Join getAbstract to access the summary!

Global Brands Find It Hard to Untangle Themselves from Xinjiang Cotton

Join getAbstract to access the summary!

Global Brands Find It Hard to Untangle Themselves from Xinjiang Cotton

Under pressure to renounce cotton harvested in a Chinese region marked by gruesome repression, they face a backlash from nationalist Chinese consumers.

The New York Times,

5 min read
4 take-aways
Audio & text

What's inside?

China’s persecution of the Uyghurs creates a supply chain and import/export crisis for clothing companies.

Editorial Rating



  • Applicable
  • Eye Opening
  • Bold


In the globalized world, clothing brands expect criticism that they exploit underpaid workers in undeveloped countries. Now, they face a unique – and especially grave – situation in Xinjiang, China, as Peter S. Goodman, Vivian Wang and Elizabeth Paton report in The New York Times. Xinjiang is the source of 85% of China’s cotton and ground zero for China’s genocidal assault against the Uyghurs. The US government seeks to prevent sale of  Xinjiang cotton products, but the Chinese government has threatened firms that they must ignore its persecution of the Uyghurs or relinquish China’s massive, lucrative market.


Opponents of China’s persecution of the Uyghurs in Xinjiang are calling for a ban on cotton from the region.
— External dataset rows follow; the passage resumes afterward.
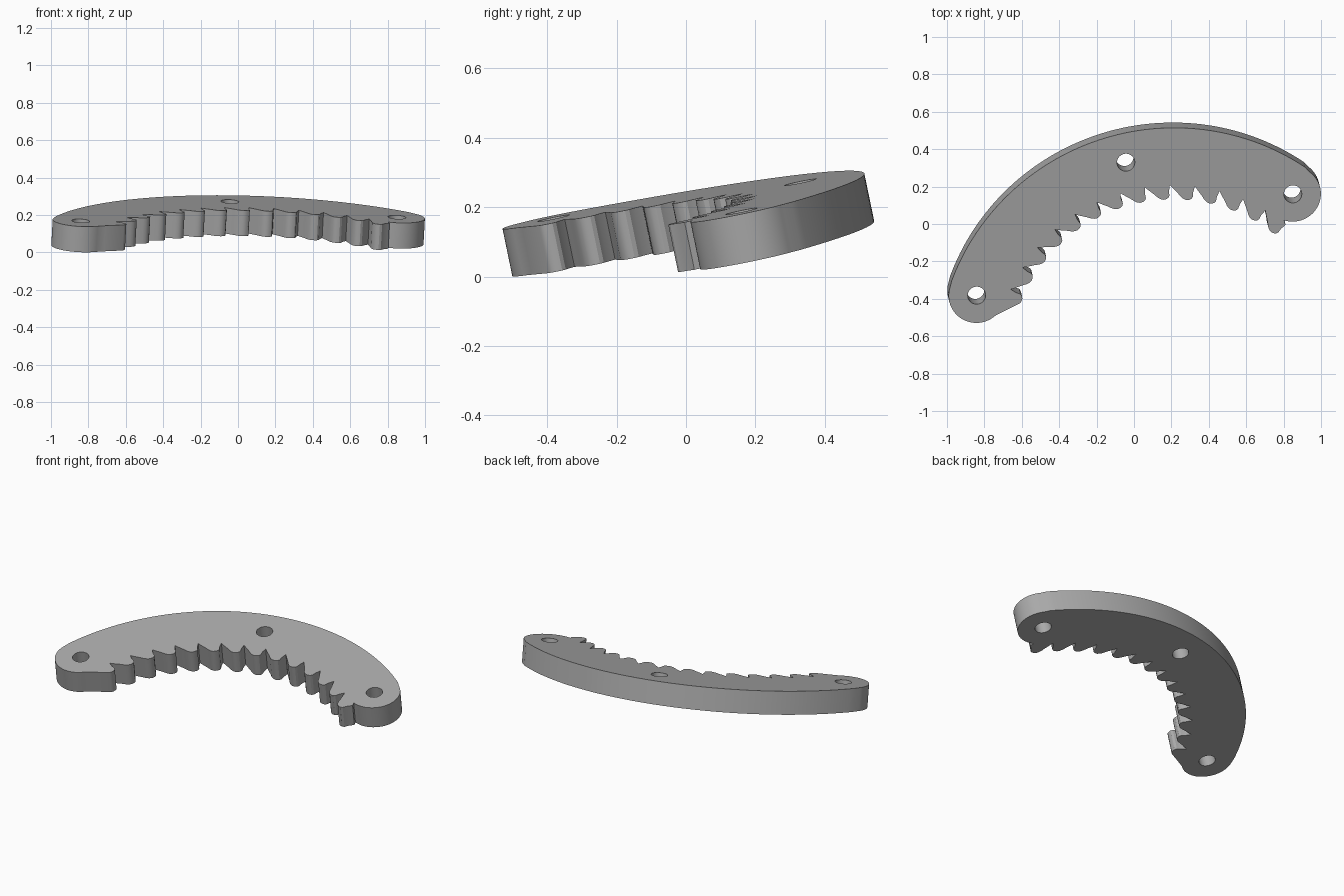
import bpy, bmesh, math
from mathutils import Matrix, Vector

cube = bpy.data.objects.get("Cube")
if cube:
    bpy.data.objects.remove(cube)

THICK = 0.14
GEAR = Vector((0.21, -0.73))          # common centre of teeth, holes and back
BACK_R, END_R, HOLE_R = 1.255, 0.15, 0.048
LEFT_END, RIGHT_END = Vector((-0.838, -0.39)), Vector((0.849, 0.163))
MID_HOLE = Vector((-0.047, 0.336))
TEETH, PITCH, FIRST = 14, 360 / 44, 156.7


def polar(centre, radius, deg):
    a = math.radians(deg)
    return centre + Vector((math.cos(a), math.sin(a))) * radius


def arc(centre, radius, start, end, steps):
    return [polar(centre, radius, start + (end - start) * i / steps)
            for i in range(steps + 1)]


# Outline: right end, curved back, left end, then hooked teeth
right_dir = math.degrees(math.atan2(*(RIGHT_END - GEAR).yx))
left_dir = math.degrees(math.atan2(*(LEFT_END - GEAR).yx))
outline = arc(RIGHT_END, END_R, -108, right_dir, 28)
outline += arc(GEAR, BACK_R, right_dir, left_dir, 72)[1:-1]
outline += arc(LEFT_END, END_R, left_dir, 313, 28)
outline.append(Vector((-0.705, -0.483)))

# One tooth: angle offset from its root, and radius
tooth = [(7.2, 0.925), (5.4, 0.897), (4.2, 0.877), (3.3, 0.868), (2.4, 0.864),
         (1.4, 0.866), (0.6, 0.873), (0.2, 0.885), (0.3, 0.91), (0, 0.943)]
for k in range(TEETH):
    for offset, radius in tooth[3 if k == 0 else 0:]:
        outline.append(polar(GEAR, radius, FIRST - k * PITCH + offset))

# Fill the profile with its three bolt holes, then give it thickness
bm = bmesh.new()
loops = [outline] + [arc(c, HOLE_R, 0, 360, 32)[:-1]
                     for c in (LEFT_END, MID_HOLE, RIGHT_END)]
for loop in loops:
    verts = [bm.verts.new((p.x, p.y, 0)) for p in loop]
    for i, v in enumerate(verts):
        bm.edges.new((verts[i - 1], v))
bmesh.ops.triangle_fill(bm, edges=bm.edges[:], use_beauty=True, normal=(0, 0, 1))
solid = bmesh.ops.extrude_face_region(bm, geom=bm.faces[:])
lower = [g for g in solid["geom"] if isinstance(g, bmesh.types.BMVert)]
bmesh.ops.translate(bm, verts=lower, vec=(0, 0, -THICK))
bmesh.ops.recalc_face_normals(bm, faces=bm.faces[:])

# Tilt the plate
normal = Vector((0.0545, -0.207, 1)).normalized()
side = Vector((1, 0, -0.0545)).normalized()
tilt = Matrix((side, normal.cross(side), normal)).transposed().to_4x4()
bm.transform(Matrix.Translation((0, 0, 0.2005)) @ tilt)
lowest = min(v.co.z for v in bm.verts)
bmesh.ops.translate(bm, verts=bm.verts[:], vec=(0, 0, -lowest))

mesh = bpy.data.meshes.new("toothed_arc_plate")
bm.to_mesh(mesh)
bm.free()
plate = bpy.data.objects.new("toothed_arc_plate", mesh)
bpy.context.collection.objects.link(plate)

# Plain grey
grey = bpy.data.materials.new("plain_grey")
grey.use_nodes = True
colour = (0.4, 0.4, 0.4, 1)
grey.diffuse_color = colour
grey.node_tree.nodes["Principled BSDF"].inputs["Base Color"].default_value = colour
mesh.materials.append(grey)

bpy.ops.object.select_all(action="DESELECT")
plate.select_set(True)
bpy.context.view_layer.objects.active = plate
bpy.ops.object.shade_smooth_by_angle(angle=math.radians(30))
In 2020, H&M, the world’s second-largest clothing retailer, faced accusations of profiting from the Chinese government’s massive repression of the Uyghur people in Xinjiang province. China has driven Uyghurs into mass slave labor camps in a region with significant cotton crops. In response, H&M announced it would cease purchasing cotton from Xinjiang – as did Nike, Burberry and clothing giant PVH.

Protest against the use of Xinjiang cotton by global clothing brands is nothing new. Since globalization’s advent, various international brands have faced consumer objections to their reliance on underpaid, exploited workers in underdeveloped countries like Myanmar and Bangladesh. Corporate responses have followed a standardized...

About the Authors

Peter S. Goodman is a London-based global economic correspondent for The New York Times, for which Vivian Wang is a China correspondent and Elizabeth Paton is a reporter.

Comment on this summary